My life is full of imaginary brick walls. Some thick and looming, some crumbled and deteriorating, and still others that are bright red and sturdy, shielding me from outside winds.
But the walls are everywhere.
I told you recently about the wall I’d been building between my husband and I. I confessed how I had picked up each brick one by one, felt it’s weight, and then foolishly set it down between us. Never looking up, I worked tirelessly at my wall. It wasn’t until I stopped to see it for what it was- a lie, that I had the sense to stop. The wall was a lie because I always thought it kept me safe, but it turns out that it really only kept me separate.

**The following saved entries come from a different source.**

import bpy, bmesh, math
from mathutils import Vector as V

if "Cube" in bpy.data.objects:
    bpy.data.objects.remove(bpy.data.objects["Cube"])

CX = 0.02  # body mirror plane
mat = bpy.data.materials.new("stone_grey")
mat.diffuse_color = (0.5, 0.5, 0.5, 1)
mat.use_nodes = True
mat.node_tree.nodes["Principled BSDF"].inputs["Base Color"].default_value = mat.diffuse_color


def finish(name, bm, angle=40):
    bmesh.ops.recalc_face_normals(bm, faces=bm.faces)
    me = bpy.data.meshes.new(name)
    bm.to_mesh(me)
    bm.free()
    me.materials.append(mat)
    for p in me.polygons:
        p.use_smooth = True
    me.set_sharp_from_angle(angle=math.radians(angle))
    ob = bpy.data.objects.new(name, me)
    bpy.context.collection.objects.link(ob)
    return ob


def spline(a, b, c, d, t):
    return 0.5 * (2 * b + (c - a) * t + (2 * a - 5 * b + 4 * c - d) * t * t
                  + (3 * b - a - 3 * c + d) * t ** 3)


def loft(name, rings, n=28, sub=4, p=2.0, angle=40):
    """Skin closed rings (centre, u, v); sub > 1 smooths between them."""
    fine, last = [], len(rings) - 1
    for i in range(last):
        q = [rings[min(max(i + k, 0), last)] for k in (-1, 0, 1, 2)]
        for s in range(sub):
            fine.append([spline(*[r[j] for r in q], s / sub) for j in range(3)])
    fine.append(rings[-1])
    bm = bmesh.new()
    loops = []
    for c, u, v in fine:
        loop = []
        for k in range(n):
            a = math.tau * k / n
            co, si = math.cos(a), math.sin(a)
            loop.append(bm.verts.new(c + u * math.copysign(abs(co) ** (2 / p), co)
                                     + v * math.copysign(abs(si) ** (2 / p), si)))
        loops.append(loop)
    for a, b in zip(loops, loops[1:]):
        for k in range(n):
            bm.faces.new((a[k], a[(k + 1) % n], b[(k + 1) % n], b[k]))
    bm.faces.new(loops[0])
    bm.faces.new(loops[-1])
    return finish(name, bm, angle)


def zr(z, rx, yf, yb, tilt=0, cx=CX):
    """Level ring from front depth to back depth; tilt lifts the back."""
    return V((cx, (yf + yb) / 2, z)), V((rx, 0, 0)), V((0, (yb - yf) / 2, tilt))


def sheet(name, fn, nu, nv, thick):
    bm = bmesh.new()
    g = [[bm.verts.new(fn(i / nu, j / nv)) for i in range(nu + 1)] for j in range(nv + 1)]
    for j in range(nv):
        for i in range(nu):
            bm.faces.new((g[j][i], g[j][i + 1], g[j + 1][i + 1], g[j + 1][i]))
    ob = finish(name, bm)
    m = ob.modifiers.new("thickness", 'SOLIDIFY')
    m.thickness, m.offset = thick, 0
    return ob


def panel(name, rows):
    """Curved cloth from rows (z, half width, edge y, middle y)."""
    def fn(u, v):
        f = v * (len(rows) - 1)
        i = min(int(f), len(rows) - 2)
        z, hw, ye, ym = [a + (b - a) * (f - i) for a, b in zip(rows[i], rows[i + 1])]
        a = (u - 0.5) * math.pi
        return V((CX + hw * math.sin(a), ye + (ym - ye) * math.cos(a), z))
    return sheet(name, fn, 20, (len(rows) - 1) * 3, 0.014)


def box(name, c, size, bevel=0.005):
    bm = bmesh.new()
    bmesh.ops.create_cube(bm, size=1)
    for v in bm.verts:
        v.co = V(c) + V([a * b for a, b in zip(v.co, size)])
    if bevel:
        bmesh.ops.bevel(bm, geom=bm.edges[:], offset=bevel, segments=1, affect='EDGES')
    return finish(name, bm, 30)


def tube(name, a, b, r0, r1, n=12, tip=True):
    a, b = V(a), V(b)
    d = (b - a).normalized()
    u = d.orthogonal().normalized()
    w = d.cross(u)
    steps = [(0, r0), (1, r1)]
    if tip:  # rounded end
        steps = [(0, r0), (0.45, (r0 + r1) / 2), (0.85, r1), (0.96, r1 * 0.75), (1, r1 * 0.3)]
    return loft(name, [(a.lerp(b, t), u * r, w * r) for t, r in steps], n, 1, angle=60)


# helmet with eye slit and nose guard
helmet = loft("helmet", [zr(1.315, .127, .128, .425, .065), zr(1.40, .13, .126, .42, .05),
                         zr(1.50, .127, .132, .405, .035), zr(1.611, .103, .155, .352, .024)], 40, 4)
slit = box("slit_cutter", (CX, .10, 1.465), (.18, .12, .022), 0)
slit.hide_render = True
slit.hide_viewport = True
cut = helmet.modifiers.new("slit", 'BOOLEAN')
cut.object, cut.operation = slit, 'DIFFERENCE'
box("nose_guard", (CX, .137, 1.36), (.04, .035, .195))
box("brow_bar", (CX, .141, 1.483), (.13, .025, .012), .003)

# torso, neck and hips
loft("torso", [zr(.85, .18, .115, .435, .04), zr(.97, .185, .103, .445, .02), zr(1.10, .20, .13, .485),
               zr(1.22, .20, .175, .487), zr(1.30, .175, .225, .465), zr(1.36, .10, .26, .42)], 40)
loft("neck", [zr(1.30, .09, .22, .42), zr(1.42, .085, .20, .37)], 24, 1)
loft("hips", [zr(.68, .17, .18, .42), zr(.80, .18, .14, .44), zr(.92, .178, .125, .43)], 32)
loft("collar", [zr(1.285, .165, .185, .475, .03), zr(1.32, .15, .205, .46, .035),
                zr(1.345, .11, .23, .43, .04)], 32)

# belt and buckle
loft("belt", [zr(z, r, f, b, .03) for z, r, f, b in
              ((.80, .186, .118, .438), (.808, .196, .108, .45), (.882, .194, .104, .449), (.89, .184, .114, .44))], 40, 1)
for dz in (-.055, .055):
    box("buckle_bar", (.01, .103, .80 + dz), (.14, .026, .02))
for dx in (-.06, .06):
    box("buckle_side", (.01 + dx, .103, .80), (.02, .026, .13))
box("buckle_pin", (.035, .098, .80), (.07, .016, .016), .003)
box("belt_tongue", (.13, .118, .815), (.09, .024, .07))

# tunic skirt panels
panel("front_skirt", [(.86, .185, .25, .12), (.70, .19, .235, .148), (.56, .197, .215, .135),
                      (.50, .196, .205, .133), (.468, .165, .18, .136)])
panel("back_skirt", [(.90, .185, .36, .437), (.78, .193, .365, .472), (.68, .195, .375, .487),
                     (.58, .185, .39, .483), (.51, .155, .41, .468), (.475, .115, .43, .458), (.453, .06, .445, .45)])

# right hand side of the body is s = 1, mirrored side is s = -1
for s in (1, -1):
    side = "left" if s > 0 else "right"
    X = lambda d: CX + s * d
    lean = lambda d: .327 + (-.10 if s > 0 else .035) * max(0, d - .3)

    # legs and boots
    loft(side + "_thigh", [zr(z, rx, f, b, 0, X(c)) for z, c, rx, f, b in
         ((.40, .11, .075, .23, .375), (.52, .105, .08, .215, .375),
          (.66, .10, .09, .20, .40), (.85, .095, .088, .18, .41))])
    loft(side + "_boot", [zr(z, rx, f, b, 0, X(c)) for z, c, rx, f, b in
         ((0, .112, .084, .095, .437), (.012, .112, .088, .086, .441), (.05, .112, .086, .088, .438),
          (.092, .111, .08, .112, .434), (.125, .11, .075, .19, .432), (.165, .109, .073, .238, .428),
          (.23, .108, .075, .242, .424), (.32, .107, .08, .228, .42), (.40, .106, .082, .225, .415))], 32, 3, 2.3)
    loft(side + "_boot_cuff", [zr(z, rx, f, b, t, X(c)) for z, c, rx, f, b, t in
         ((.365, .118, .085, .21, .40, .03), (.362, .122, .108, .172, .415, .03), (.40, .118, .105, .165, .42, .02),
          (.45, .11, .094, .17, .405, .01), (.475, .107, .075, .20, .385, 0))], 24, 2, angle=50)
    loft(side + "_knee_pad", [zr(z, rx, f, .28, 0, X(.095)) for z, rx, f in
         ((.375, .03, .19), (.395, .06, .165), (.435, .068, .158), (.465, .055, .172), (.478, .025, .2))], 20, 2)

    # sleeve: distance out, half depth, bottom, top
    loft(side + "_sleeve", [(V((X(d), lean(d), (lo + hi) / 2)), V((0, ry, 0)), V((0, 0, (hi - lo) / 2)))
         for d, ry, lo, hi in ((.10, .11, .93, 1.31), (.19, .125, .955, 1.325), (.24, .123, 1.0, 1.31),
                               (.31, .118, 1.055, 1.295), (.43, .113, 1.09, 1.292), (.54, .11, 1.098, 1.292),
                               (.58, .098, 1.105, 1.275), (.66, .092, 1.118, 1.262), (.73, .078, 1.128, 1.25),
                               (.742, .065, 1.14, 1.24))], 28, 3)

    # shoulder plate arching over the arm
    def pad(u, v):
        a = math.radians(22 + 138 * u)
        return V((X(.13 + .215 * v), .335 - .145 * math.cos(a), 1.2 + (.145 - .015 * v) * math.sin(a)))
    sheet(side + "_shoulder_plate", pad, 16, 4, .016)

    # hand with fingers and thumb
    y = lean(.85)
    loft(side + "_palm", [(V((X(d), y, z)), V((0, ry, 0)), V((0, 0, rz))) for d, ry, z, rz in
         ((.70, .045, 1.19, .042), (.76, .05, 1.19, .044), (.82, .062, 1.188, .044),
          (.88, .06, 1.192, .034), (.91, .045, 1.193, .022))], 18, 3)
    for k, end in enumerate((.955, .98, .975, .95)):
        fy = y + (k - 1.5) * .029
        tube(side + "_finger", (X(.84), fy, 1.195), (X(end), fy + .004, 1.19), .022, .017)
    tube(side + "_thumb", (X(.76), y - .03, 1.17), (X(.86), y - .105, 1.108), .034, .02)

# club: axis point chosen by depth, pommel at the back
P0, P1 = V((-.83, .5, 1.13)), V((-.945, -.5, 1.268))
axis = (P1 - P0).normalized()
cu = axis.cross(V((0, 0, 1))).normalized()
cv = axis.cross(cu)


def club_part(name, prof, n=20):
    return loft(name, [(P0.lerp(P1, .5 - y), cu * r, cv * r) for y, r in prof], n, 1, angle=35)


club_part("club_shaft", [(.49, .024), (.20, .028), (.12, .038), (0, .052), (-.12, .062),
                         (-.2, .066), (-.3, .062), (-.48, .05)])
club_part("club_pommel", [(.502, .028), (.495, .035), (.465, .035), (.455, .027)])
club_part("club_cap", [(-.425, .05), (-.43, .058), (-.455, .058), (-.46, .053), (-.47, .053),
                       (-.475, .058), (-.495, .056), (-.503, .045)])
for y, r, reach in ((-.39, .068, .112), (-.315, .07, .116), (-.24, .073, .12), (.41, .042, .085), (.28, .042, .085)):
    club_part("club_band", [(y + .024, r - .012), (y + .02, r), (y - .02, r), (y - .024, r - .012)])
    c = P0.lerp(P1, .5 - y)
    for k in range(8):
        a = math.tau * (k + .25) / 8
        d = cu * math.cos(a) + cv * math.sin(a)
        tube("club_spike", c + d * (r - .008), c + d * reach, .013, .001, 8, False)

You see, some walls need to be brought down.
Other walls are brought down by accident, by sudden impact, or even by neglect.
There’s a wall that I haven’t told you about. I don’t think I’m ready to name it just yet. Maybe it’s not even mine to name, but it shares my landscape. This wall has begun to crumble. At first I was all action- running in every direction trying to catch the bricks as they fell away, trying desperately to stack them back into place. But now…
Now I’m just paralyzed in the moment.
I feel myself standing there at the bottom, frozen in a dust cloud of smoke and rubble, watching it fall. I want this wall to be strong again, but I am helpless because it is not mine to labor over. Some walls represent shared spaces, and at the end of the day that is all they are. Shared spaces. I can help clean up the wreckage but I cannot build the wall. It doesn’t belong to me.
Which got me thinking…
I’ve spent too much time toiling over the wrong walls. There are other, more important walls, after all. My marriage, for instance, is a load-bearing wall. It shelters me, protects me, and holds me up. It not only deserves, but requires my constant care. I must abandon my habit of building walls between us and instead build the wall of us.
Because if a wall is truly strong, it cannot be easily brought down.
I look at my daughter and I realize that at nine years old, her foundation is solid but she is barely off the ground. The mortar is still wet. She has yet to take shape. There is much building to be done.
My hope for her is that instead of spending her life identifying as Rapunzel in the tower waiting to be rescued, she would identify more as the strong tower itself. That she would be a fortress not easily shaken. That she would know her worth and her value. That she would allow only the most worthy of suitors to one day scale her walls and gain her heart.
But how do I build a fortress that strong?
No seriously, I’m not like, asking for a friend here or something. I actually need to know. I’m not sure I’ve figured it out yet. So far all I’ve got is the old-fashioned way. The rolling up my sleeves, hard-work way.
The Brick By Brick Way.
By knowing who she is and meeting her in that place. By calling out the good in her. And by sometimes calling out the dark places in her too. By reminding her that the world needs more women who are willing to do hard and holy things. By reminding her she is loved fiercely and tenderly, just as she is, not only by her father and I but by her Heavenly Father as well. By teaching her to love others fiercely, tenderly, and openly in return.
By SAYING THE THINGS. I mean, seriously. How often as parents do we forget to actually say all the things? The small and little things that tend to fall away to bigger things? The “You are smart, you are kind, you are important” kinds of things? The “Don’t do drugs, don’t give in to peer pressure, and don’t sell yourself short” kinds of things?
I mean, I forget to all the time. In my defense, it is an awful lot of things to remember to say. Luckily there is still time. Luckily this wall is not only mine to build. Luckily God’s grace often covers me where I come up short in the parenting department.
But I really love these walls I’m building- this marriage and these tiny, tender, little hearts that have been put into my care. I want these walls to stand tall and proud. I want to work hard and to work well and someday I want to sit back and wipe the sweat off my brow, knowing in my gut that I did my real and true best.
So I think I am going to stop laboring in vain over those walls that are not mine and those walls that aren’t even supposed to be there in the first place. I’m going to do a little bit of renovation. I’m going to pick up the tools that the good Lord saw fit to give me and I’m going to put my heart and my soul into building up the walls that hold my household- and my heart- together.
Before I go, and also because I’ve seen You’ve Got Mail roughly 94 times, I’m going to send this question out into the cosmic void:
“What about you, dear void?”
What is your wall? Does it need building up or tearing down? I pray you find the strength to do whichever is needed.